• Task directions: Considering only lines that hold the word "name", report how many there are in the listing below, as a single number.

• Data extract:
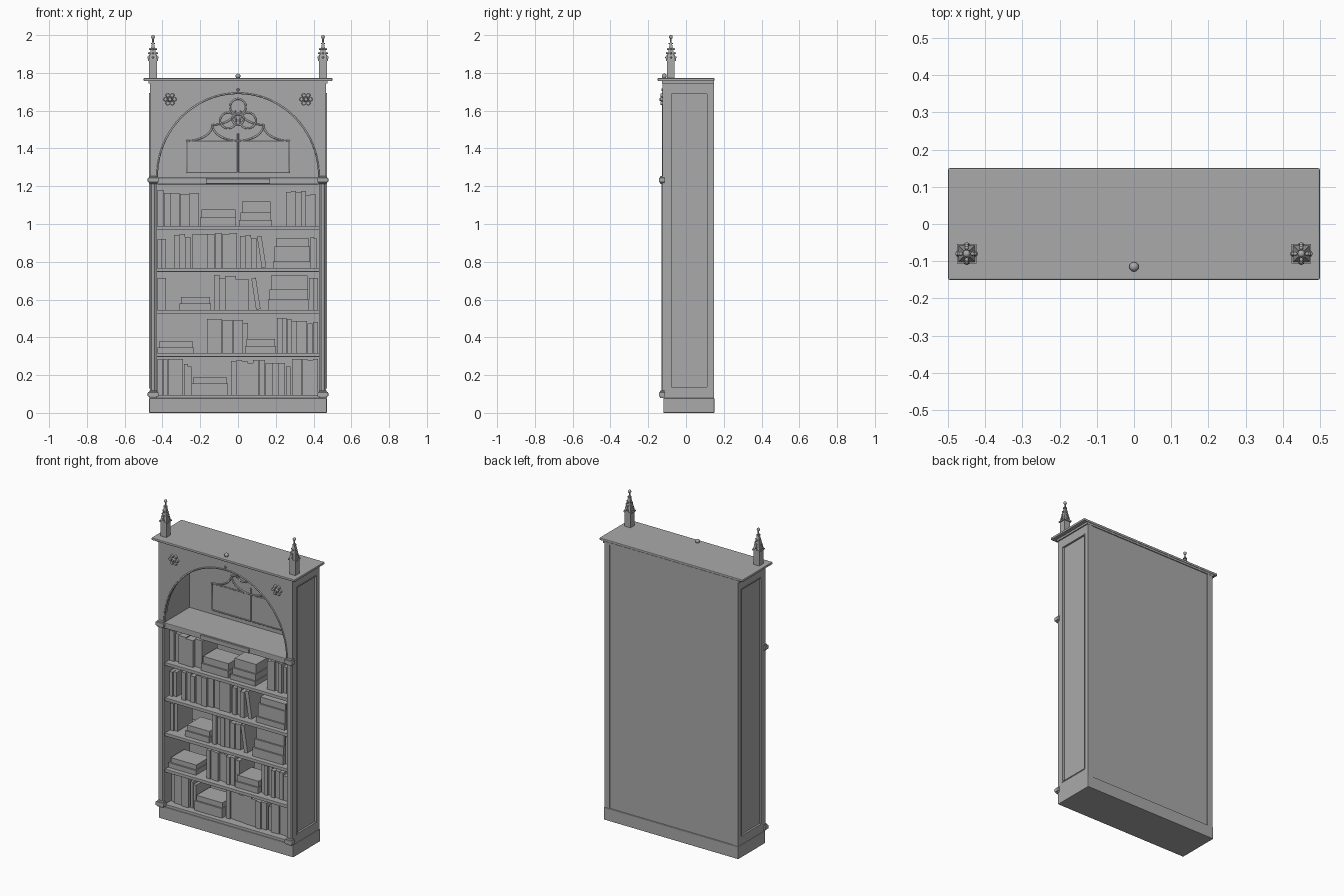
import bpy, bmesh, math, random
from mathutils import Matrix, Vector

if "Cube" in bpy.data.objects:
    bpy.data.objects.remove(bpy.data.objects["Cube"])

random.seed(4)
grey = bpy.data.materials.new("plain grey")
grey.diffuse_color = (0.4, 0.4, 0.4, 1)
grey.use_nodes = True
grey.node_tree.nodes["Principled BSDF"].inputs["Base Color"].default_value = grey.diffuse_color


def finish(name, bm, smooth=False):
    bmesh.ops.recalc_face_normals(bm, faces=bm.faces)
    me = bpy.data.meshes.new(name)
    bm.to_mesh(me)
    bm.free()
    ob = bpy.data.objects.new(name, me)
    bpy.context.collection.objects.link(ob)
    me.materials.append(grey)
    if smooth:
        bpy.ops.object.select_all(action='DESELECT')
        ob.select_set(True)
        bpy.context.view_layer.objects.active = ob
        bpy.ops.object.shade_smooth_by_angle(angle=math.radians(40))
    return ob


def add_box(bm, x0, x1, y0, y1, z0, z1, tilt=0):
    m = (Matrix.Translation(((x0 + x1) / 2, (y0 + y1) / 2, (z0 + z1) / 2))
         @ Matrix.Rotation(tilt, 4, 'Y') @ Matrix.Diagonal((x1 - x0, y1 - y0, z1 - z0, 1)))
    bmesh.ops.create_cube(bm, size=1, matrix=m)


def boxes(name, items, bevel=0):
    bm = bmesh.new()
    for b in items:
        add_box(bm, *b)
    ob = finish(name, bm)
    if bevel:
        mod = ob.modifiers.new("bevel", 'BEVEL')
        mod.width, mod.segments = bevel, 2
    return ob


def add_cone(bm, loc, r1, r2, h, seg, axis='Z', turn=0):
    m = Matrix.Translation(loc)
    if axis == 'Y':
        m = m @ Matrix.Rotation(math.pi / 2, 4, 'X')
    bmesh.ops.create_cone(bm, cap_ends=True, segments=seg, radius1=r1, radius2=r2, depth=h,
                          matrix=m @ Matrix.Rotation(turn, 4, 'Z'))


def add_ball(bm, loc, r):
    bmesh.ops.create_uvsphere(bm, u_segments=12, v_segments=8, radius=r,
                              matrix=Matrix.Translation(loc))


def moulding(name, paths, y, r, closed=False):
    """Round moulding following (x, z) paths in a plane facing the front."""
    cu = bpy.data.curves.new(name, 'CURVE')
    cu.dimensions, cu.bevel_depth, cu.bevel_resolution, cu.use_fill_caps = '3D', r, 1, True
    for path in paths:
        sp = cu.splines.new('POLY')
        sp.points.add(len(path) - 1)
        sp.use_cyclic_u = closed
        for p, (x, z) in zip(sp.points, path):
            p.co = (x, y, z, 1)
    ob = bpy.data.objects.new(name, cu)
    bpy.context.collection.objects.link(ob)
    cu.materials.append(grey)


def arc(cx, cz, rx, rz, a0, a1, n=24):
    return [(cx + rx * math.cos(math.radians(a0 + (a1 - a0) * i / n)),
             cz + rz * math.sin(math.radians(a0 + (a1 - a0) * i / n))) for i in range(n + 1)]


def mirrored(paths):
    return paths + [[(-x, z) for x, z in p] for p in paths]


# Carcass: plinth, top board, back
boxes("plinth", [(-.47, .47, -.12, .15, 0, .078)], .003)
boxes("cornice", [(-.5, .5, -.15, .15, 1.757, 1.772)], .004)
boxes("cornice_moulding", [(-.475, .475, -.128, .148, 1.745, 1.757)])
boxes("back_panel", [(-.44, .44, .128, .142, .078, 1.745)])

# Sides with framed panels and front stiles
for s, side in ((-1, "left"), (1, "right")):
    def sx(a, b):
        return (min(s * a, s * b), max(s * a, s * b))
    boxes(side + "_side", [(*sx(.43, .458), -.12, .147, .078, 1.745)])
    boxes(side + "_side_frame", [(*sx(.456, .467), -.124, -.082, .078, 1.745),
                                 (*sx(.456, .467), .115, .147, .078, 1.745),
                                 (*sx(.456, .467), -.082, .115, .078, .135),
                                 (*sx(.456, .467), -.082, .115, 1.69, 1.745)])
    boxes(side + "_panel_bead", [(*sx(.456, .47), -.084, -.078, .13, 1.694),
                                 (*sx(.456, .47), .111, .117, .13, 1.694),
                                 (*sx(.456, .47), -.084, .117, .13, .136),
                                 (*sx(.456, .47), -.084, .117, 1.688, 1.694)])
    boxes(side + "_stile", [(*sx(.43, .467), -.124, -.1, .078, 1.25)])
    # Slim column with blocks at both ends
    bm = bmesh.new()
    add_cone(bm, (s * .449, -.122, .665), .009, .009, 1.13, 12)
    finish(side + "_column", bm, True)
    boxes(side + "_column_blocks", [(*sx(.42, .478), -.143, -.11, z - .012, z + .012)
                                    for z in (.098, 1.233)]
          + [(*sx(.428, .47), -.138, -.11, z - .02, z + .02) for z in (.098, 1.233)], .004)

# Arched front panel
bm = bmesh.new()
curve = arc(0, 1.25, .428, .442, 0, 180, 40)
low = [(.467, 1.25)] + curve + [(-.467, 1.25)]
for a, b in zip(low, low[1:]):
    ring = [bm.verts.new((x, -.124, z)) for x, z in
            (a, b, (b[0], 1.745), (a[0], 1.745))]
    if abs(a[0] - b[0]) > 1e-6:
        bm.faces.new(ring)
bmesh.ops.remove_doubles(bm, verts=bm.verts, dist=1e-5)
ext = bmesh.ops.extrude_face_region(bm, geom=bm.faces[:])
bmesh.ops.translate(bm, vec=(0, .024, 0),
                    verts=[g for g in ext['geom'] if isinstance(g, bmesh.types.BMVert)])
finish("arched_front", bm)
moulding("arch_moulding", [arc(0, 1.25, .428, .442, 0, 180, 40)], -.123, .005)

# Rosettes in the arch corners
for s in (-1, 1):
    bm = bmesh.new()
    for k in range(6):
        a = k * math.pi / 3
        add_cone(bm, (s * .36 + .024 * math.cos(a), -.127, 1.66 + .024 * math.sin(a)),
                 .012, .009, .014, 10, 'Y')
    add_cone(bm, (s * .36, -.13, 1.66), .014, .008, .018, 10, 'Y')
    finish("rosette", bm, True)

# Shelves and central counter with plaque
floors = [.99, .767, .545, .317, .095]
boxes("shelves", [(-.43, .43, -.115, .13, z - .02, z) for z in floors], .002)
boxes("counter", [(-.43, .43, -.126, .13, 1.21, 1.246)], .004)
boxes("plaque", [(-.17, .17, -.136, -.12, 1.213, 1.24)], .003)

# Tracery on the niche wall
peak = (.135, 1.525)
wing = arc(.27, 1.525, .135, .085, 180, 270, 10) + [(.275, 1.44)]
inner = arc(0, 1.525, .135, .085, 0, -90, 10)
rise = arc(.135, 1.60, .12, .075, 270, 180, 10)
moulding("tracery_frame", [[(-.27, 1.272), (.27, 1.272), (.27, 1.44), (-.27, 1.44)]],
         .127, .005, True)
moulding("tracery_ogees", mirrored([wing, inner, rise]) + [[(0, 1.272), (0, 1.48)]], .127, .005)
moulding("trefoil", [arc(x, z, r, r, 0, 345, 23) for x, z, r in
                     ((0, 1.62, .042), (-.052, 1.548, .042), (.052, 1.548, .042),
                      (0, 1.555, .03))], .125, .005, True)

# Books: upright groups (start, end, count, height) and flat stacks (start, end, layer heights)
upright = [[(-.425, -.36, 2, .19), (-.36, -.205, 3, .175), (.255, .36, 4, .185), (.36, .41, 2, .17)],
           [(-.425, -.38, 2, .16), (-.34, -.25, 3, .18), (-.24, -.005, 6, .185), (.01, .1, 3, .175),
            (.385, .42, 2, .17)],
           [(-.425, -.38, 2, .17), (-.127, -.01, 4, .185), (-.01, .06, 2, .16), (.375, .425, 2, .17)],
           [(-.165, 0, 6, .18), (0, .055, 2, .175), (.207, .31, 4, .185), (.31, .425, 4, .17)],
           [(-.425, -.29, 5, .19), (-.285, -.245, 2, .165), (-.037, .11, 5, .185), (.11, .25, 4, .185),
            (.255, .28, 1, .165), (.285, .425, 5, .19)]]
stacks = [[(-.2, -.01, (.045, .042)), (.005, .18, (.03, .04, .058))],
          [(.185, .385, (.035, .08, .04))],
          [(-.31, -.143, (.035, .034)), (.16, .375, (.055, .052, .076))],
          [(-.425, -.235, (.03, .03)), (.037, .2, (.037, .037))],
          [(-.245, -.053, (.06, .032))]]
leaning = {1: .125, 2: .095}
for row, z in enumerate(floors):
    items = []
    for x0, x1, n, h in upright[row]:
        w = (x1 - x0) / n
        for i in range(n):
            y = -.07 + random.uniform(-.012, .012)
            items.append((x0 + i * w, x0 + (i + 1) * w - .001, y, y + .15, z,
                          z + h - random.choice((0, 0, .006, .015))))
    for x0, x1, layers in stacks[row]:
        zz = z
        for k, h in enumerate(layers):
            items.append((x0 + .008 * k, x1 - .004 * k, -.085 + .01 * k, .06, zz, zz + h))
            zz += h
    if row in leaning:
        x = leaning[row]
        items.append((x - .012, x + .012, -.075, .07, z + .002, z + .17, -.15))
    boxes("books_row_%d" % (row + 1), items)

# Pinnacles with crockets and ball tips
for s in (-1, 1):
    c = Vector((s * .45, -.08, 0))
    q = math.pi / 4
    bm = bmesh.new()
    add_box(bm, c.x - .02, c.x + .02, -.1, -.06, 1.77, 1.862)
    add_box(bm, c.x - .026, c.x + .026, -.106, -.054, 1.862, 1.87)
    add_cone(bm, c + Vector((0, 0, 1.92)), .031, .004, .1, 4, turn=q)
    for k in range(4):
        d = Vector((math.cos(k * math.pi / 2), math.sin(k * math.pi / 2), 0))
        for z, r in ((1.882, .025), (1.904, .021), (1.926, .016)):
            add_ball(bm, c + d * r + Vector((0, 0, z)), .0055)
        g = c + d * .02
        add_cone(bm, g + Vector((0, 0, 1.885)), .01, .001, .03, 4, turn=q)
    add_cone(bm, c + Vector((0, 0, 1.97)), .004, .004, .02, 8)
    add_cone(bm, c + Vector((0, 0, 1.955)), .012, .012, .005, 10)
    add_ball(bm, c + Vector((0, 0, 1.99)), .01)
    finish("pinnacle", bm, True)

# Small ball on the cornice and drop above the arch
bm = bmesh.new()
add_ball(bm, (0, -.115, 1.783), .013)
add_cone(bm, (0, -.126, 1.71), .009, .006, .01, 8, 'Y')
finish("cornice_ball", bm, True)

• Your response: 8